WORK ITEM — Scan the material that follows. Copy every line containing the word "name".
SUPPLIED DATA section start
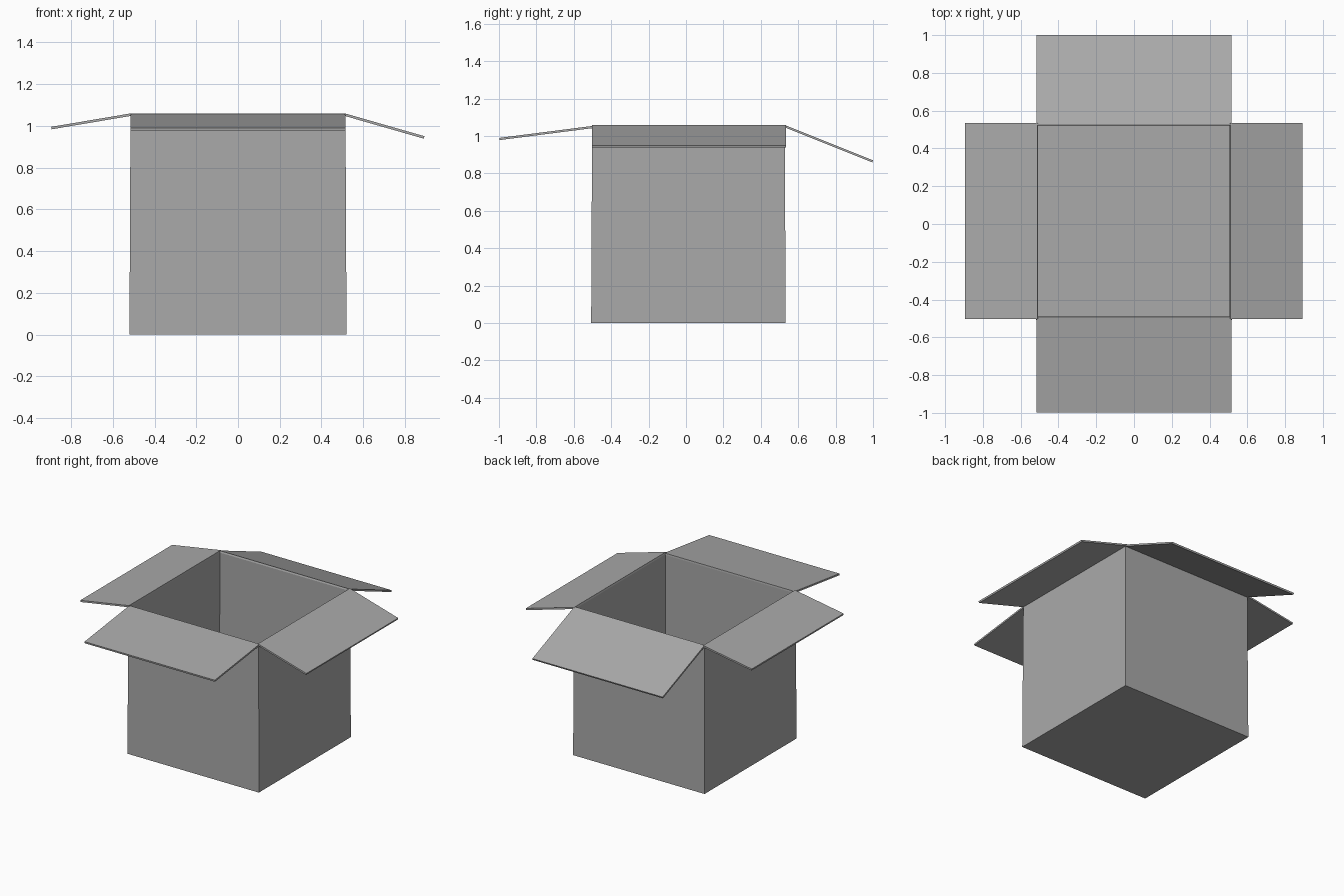
import bpy, bmesh
from mathutils import Vector

if "Cube" in bpy.data.objects:
    bpy.data.objects.remove(bpy.data.objects["Cube"], do_unlink=True)

# Single card colour
card = bpy.data.materials.new("grey_card")
card.use_nodes = True
grey = (0.4, 0.4, 0.4, 1)
card.diffuse_color = grey
card.node_tree.nodes["Principled BSDF"].inputs["Base Color"].default_value = grey

CENTRE_Y = 0.013
HEIGHT = 1.05


def finish(name, bm):
    bmesh.ops.recalc_face_normals(bm, faces=bm.faces)
    mesh = bpy.data.meshes.new(name)
    bm.to_mesh(mesh)
    bm.free()
    mesh.materials.append(card)
    obj = bpy.data.objects.new(name, mesh)
    bpy.context.collection.objects.link(obj)
    return obj


# Open box body, very slightly narrower at the rim
bm = bmesh.new()
bmesh.ops.create_cube(bm, size=1)
for v in bm.verts:
    width = 1.03 if v.co.z > 0 else 1.04
    v.co = Vector((v.co.x * width, v.co.y * width + CENTRE_Y, (v.co.z + 0.5) * HEIGHT))
bmesh.ops.recalc_face_normals(bm, faces=bm.faces)
lid = [f for f in bm.faces if f.normal.z > 0.9]
bmesh.ops.delete(bm, geom=lid, context='FACES_ONLY')
mesh = bpy.data.meshes.new("box_body")
bm.to_mesh(mesh)
bm.free()
mesh.materials.append(card)
body = bpy.data.objects.new("box_body", mesh)
bpy.context.collection.objects.link(body)
shell = body.modifiers.new("card_thickness", 'SOLIDIFY')
shell.thickness = 0.008
shell.offset = -1


# Folded-out flap: a thin slab from hinge to tip, extruded along the hinge line
def flap(name, axis, hinge, tip, start, end, thickness=0.012):
    a, b = Vector(hinge), Vector(tip)
    slope = (b - a).normalized()
    down = Vector((slope.y, -slope.x))
    if down.y > 0:
        down.negate()
    profile = [a, b, b + down * thickness, a + down * thickness]
    bm = bmesh.new()
    verts = [bm.verts.new((p.x, start, p.y) if axis == 'X' else (start, p.x, p.y))
             for p in profile]
    face = bm.faces.new(verts)
    extruded = bmesh.ops.extrude_face_region(bm, geom=[face])["geom"]
    span = end - start
    bmesh.ops.translate(bm, vec=(0, span, 0) if axis == 'X' else (span, 0, 0),
                        verts=[g for g in extruded if isinstance(g, bmesh.types.BMVert)])
    return finish(name, bm)


flap("left_flap", 'X', (0.51, 1.06), (0.893, 0.95), -0.503, 0.535)
flap("right_flap", 'X', (-0.51, 1.06), (-0.895, 0.995), -0.503, 0.535)
flap("front_flap", 'Y', (-0.492, 1.055), (-0.998, 0.99), -0.515, 0.515)
flap("back_flap", 'Y', (0.525, 1.06), (1.0, 0.87), -0.515, 0.515)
SUPPLIED DATA section end
REPLY —
def finish(name, bm):
    mesh = bpy.data.meshes.new(name)
    obj = bpy.data.objects.new(name, mesh)
def flap(name, axis, hinge, tip, start, end, thickness=0.012):
    return finish(name, bm)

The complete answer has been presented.